TRY IT:
Please reproduce all the data exactly as written and omit the pictures.

Dataset records
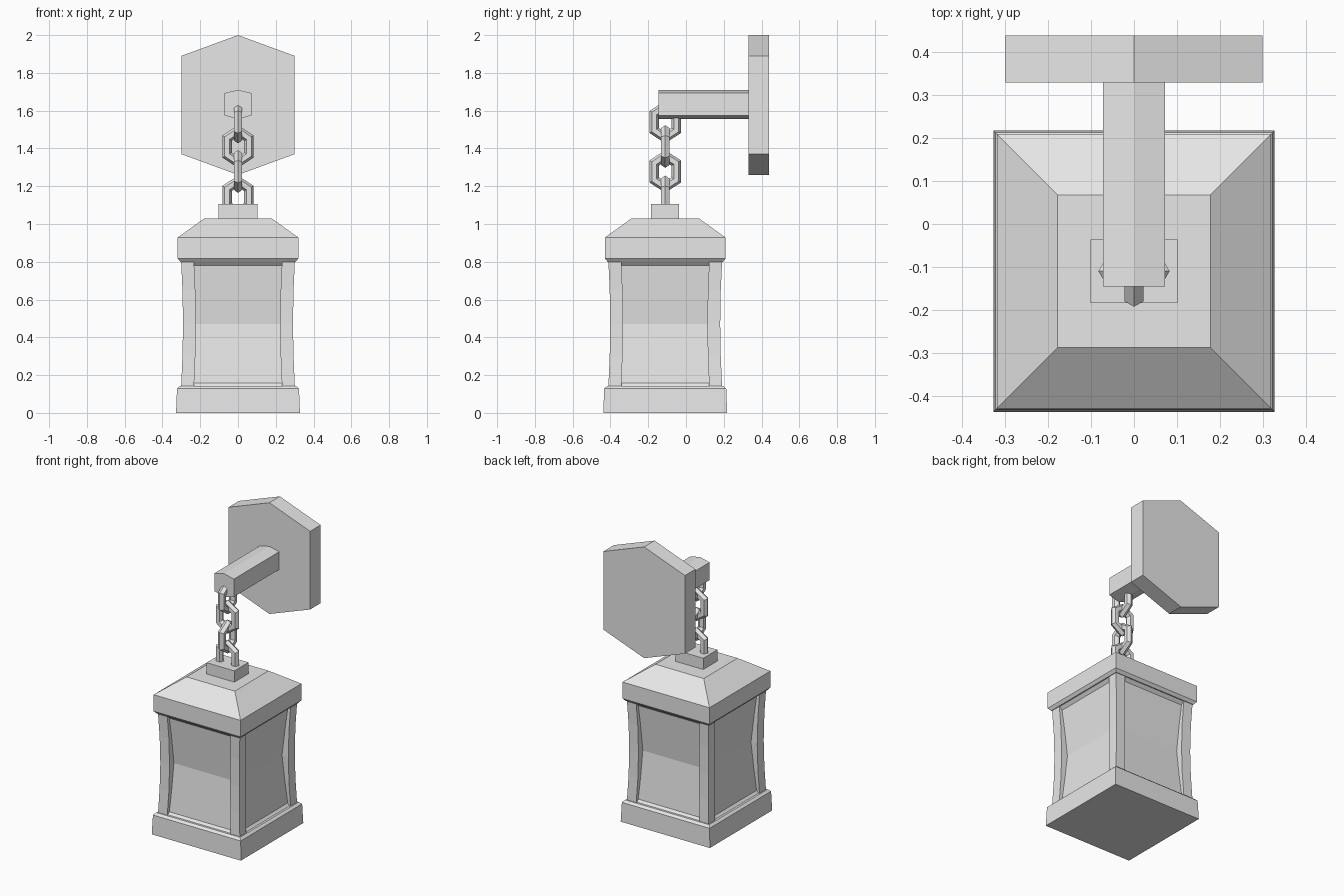
import bpy, bmesh, math
from mathutils import Vector

cube = bpy.data.objects.get("Cube")
if cube:
    bpy.data.objects.remove(cube, do_unlink=True)

HANG_Y = -0.11  # vertical axis of the chain and lantern

grey = bpy.data.materials.new("plain grey")
grey.use_nodes = True
grey.diffuse_color = (0.8, 0.8, 0.8, 1)
grey.node_tree.nodes["Principled BSDF"].inputs["Base Color"].default_value = (0.8, 0.8, 0.8, 1)


def loft(name, rings, closed=False):
    """Skin a list of point rings; cap the ends unless the rings form a loop."""
    bm = bmesh.new()
    loops = [[bm.verts.new(p) for p in ring] for ring in rings]
    n = len(loops[0])
    pairs = list(zip(loops, loops[1:]))
    if closed:
        pairs.append((loops[-1], loops[0]))
    else:
        bm.faces.new(loops[0][::-1])
        bm.faces.new(loops[-1])
    for a, b in pairs:
        for i in range(n):
            j = (i + 1) % n
            bm.faces.new((a[i], a[j], b[j], b[i]))
    bmesh.ops.recalc_face_normals(bm, faces=bm.faces)
    mesh = bpy.data.meshes.new(name)
    bm.to_mesh(mesh)
    bm.free()
    mesh.materials.append(grey)
    obj = bpy.data.objects.new(name, mesh)
    bpy.context.collection.objects.link(obj)
    return obj


def rect(hx, hy, z, cx=0, cy=0):
    return [(cx + sx * hx, HANG_Y + cy + sy * hy, z)
            for sx, sy in ((-1, -1), (1, -1), (1, 1), (-1, 1))]


def stack(name, profile):
    return loft(name, [rect(h, h, z) for h, z in profile])


def hex_bar(name, half, low, low_side, high_side, high, y0, y1):
    outline = [(0, low), (half, low_side), (half, high_side),
               (0, high), (-half, high_side), (-half, low_side)]
    return loft(name, [[(x, y, z) for x, z in outline] for y in (y0, y1)])


def chain_link(name, z, across_x):
    """Six-sided wire swept round an upright hexagon with mitred corners."""
    wire = 0.025
    path = [Vector(p) for p in ((0, 0.083), (0.058, 0.045), (0.058, -0.045),
                                (0, -0.083), (-0.058, -0.045), (-0.058, 0.045))]
    rings = []
    for i, p in enumerate(path):
        into = (p - path[i - 1]).normalized()
        out = (path[(i + 1) % 6] - p).normalized()
        n1, n2 = Vector((-into.y, into.x)), Vector((-out.y, out.x))
        mitre = -(n1 + n2) / (1 + n1.dot(n2))
        ring = []
        for k in range(6):
            a = math.radians(60 * k)
            q = p + mitre * wire * math.cos(a)
            side = wire * math.sin(a)
            x, y = (q.x, side) if across_x else (side, q.x)
            ring.append((x, HANG_Y + y, z + q.y))
        rings.append(ring)
    return loft(name, rings, closed=True)


# Wall bracket
hex_bar("wall_plate", 0.3, 1.26, 1.37, 1.89, 2.0, 0.33, 0.44)
hex_bar("bracket_arm", 0.072, 1.555, 1.575, 1.693, 1.71, -0.146, 0.33)

# Chain, with links turned alternately
for i, z in enumerate((1.54, 1.41, 1.278, 1.143)):
    chain_link(f"chain_link_{i + 1}", z, across_x=i % 2 == 1)

# Lantern
loft("chain_mount", [rect(0.102, 0.074, z) for z in (1.03, 1.105)])
stack("lantern_roof", [(0.305, 0.8), (0.32, 0.818), (0.32, 0.928), (0.178, 1.03)])
stack("lantern_panels", [(0.3, 0.135), (0.28, 0.157), (0.245, 0.47), (0.28, 0.78), (0.3, 0.802)])
stack("lantern_base", [(0.328, 0), (0.323, 0.128), (0.308, 0.142)])

# Corner posts, bowed slightly inwards
post_width = 0.034
for sx, x_name in ((1, "left"), (-1, "right")):
    for sy, y_name in ((1, "back"), (-1, "front")):
        rings = []
        for outer, z in ((0.301, 0.138), (0.294, 0.3), (0.291, 0.47), (0.294, 0.65), (0.301, 0.802)):
            c = outer - post_width
            rings.append(rect(post_width, post_width, z, sx * c, sy * c))
        loft(f"post_{y_name}_{x_name}", rings)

RESULT FOR THIS TASK:
import bpy, bmesh, math
from mathutils import Vector

cube = bpy.data.objects.get("Cube")
if cube:
    bpy.data.objects.remove(cube, do_unlink=True)

HANG_Y = -0.11  # vertical axis of the chain and lantern

grey = bpy.data.materials.new("plain grey")
grey.use_nodes = True
grey.diffuse_color = (0.8, 0.8, 0.8, 1)
grey.node_tree.nodes["Principled BSDF"].inputs["Base Color"].default_value = (0.8, 0.8, 0.8, 1)


def loft(name, rings, closed=False):
    """Skin a list of point rings; cap the ends unless the rings form a loop."""
    bm = bmesh.new()
    loops = [[bm.verts.new(p) for p in ring] for ring in rings]
    n = len(loops[0])
    pairs = list(zip(loops, loops[1:]))
    if closed:
        pairs.append((loops[-1], loops[0]))
    else:
        bm.faces.new(loops[0][::-1])
        bm.faces.new(loops[-1])
    for a, b in pairs:
        for i in range(n):
            j = (i + 1) % n
            bm.faces.new((a[i], a[j], b[j], b[i]))
    bmesh.ops.recalc_face_normals(bm, faces=bm.faces)
    mesh = bpy.data.meshes.new(name)
    bm.to_mesh(mesh)
    bm.free()
    mesh.materials.append(grey)
    obj = bpy.data.objects.new(name, mesh)
    bpy.context.collection.objects.link(obj)
    return obj


def rect(hx, hy, z, cx=0, cy=0):
    return [(cx + sx * hx, HANG_Y + cy + sy * hy, z)
            for sx, sy in ((-1, -1), (1, -1), (1, 1), (-1, 1))]


def stack(name, profile):
    return loft(name, [rect(h, h, z) for h, z in profile])


def hex_bar(name, half, low, low_side, high_side, high, y0, y1):
    outline = [(0, low), (half, low_side), (half, high_side),
               (0, high), (-half, high_side), (-half, low_side)]
    return loft(name, [[(x, y, z) for x, z in outline] for y in (y0, y1)])


def chain_link(name, z, across_x):
    """Six-sided wire swept round an upright hexagon with mitred corners."""
    wire = 0.025
    path = [Vector(p) for p in ((0, 0.083), (0.058, 0.045), (0.058, -0.045),
                                (0, -0.083), (-0.058, -0.045), (-0.058, 0.045))]
    rings = []
    for i, p in enumerate(path):
        into = (p - path[i - 1]).normalized()
        out = (path[(i + 1) % 6] - p).normalized()
        n1, n2 = Vector((-into.y, into.x)), Vector((-out.y, out.x))
        mitre = -(n1 + n2) / (1 + n1.dot(n2))
        ring = []
        for k in range(6):
            a = math.radians(60 * k)
            q = p + mitre * wire * math.cos(a)
            side = wire * math.sin(a)
            x, y = (q.x, side) if across_x else (side, q.x)
            ring.append((x, HANG_Y + y, z + q.y))
        rings.append(ring)
    return loft(name, rings, closed=True)


# Wall bracket
hex_bar("wall_plate", 0.3, 1.26, 1.37, 1.89, 2.0, 0.33, 0.44)
hex_bar("bracket_arm", 0.072, 1.555, 1.575, 1.693, 1.71, -0.146, 0.33)

# Chain, with links turned alternately
for i, z in enumerate((1.54, 1.41, 1.278, 1.143)):
    chain_link(f"chain_link_{i + 1}", z, across_x=i % 2 == 1)

# Lantern
loft("chain_mount", [rect(0.102, 0.074, z) for z in (1.03, 1.105)])
stack("lantern_roof", [(0.305, 0.8), (0.32, 0.818), (0.32, 0.928), (0.178, 1.03)])
stack("lantern_panels", [(0.3, 0.135), (0.28, 0.157), (0.245, 0.47), (0.28, 0.78), (0.3, 0.802)])
stack("lantern_base", [(0.328, 0), (0.323, 0.128), (0.308, 0.142)])

# Corner posts, bowed slightly inwards
post_width = 0.034
for sx, x_name in ((1, "left"), (-1, "right")):
    for sy, y_name in ((1, "back"), (-1, "front")):
        rings = []
        for outer, z in ((0.301, 0.138), (0.294, 0.3), (0.291, 0.47), (0.294, 0.65), (0.301, 0.802)):
            c = outer - post_width
            rings.append(rect(post_width, post_width, z, sx * c, sy * c))
        loft(f"post_{y_name}_{x_name}", rings)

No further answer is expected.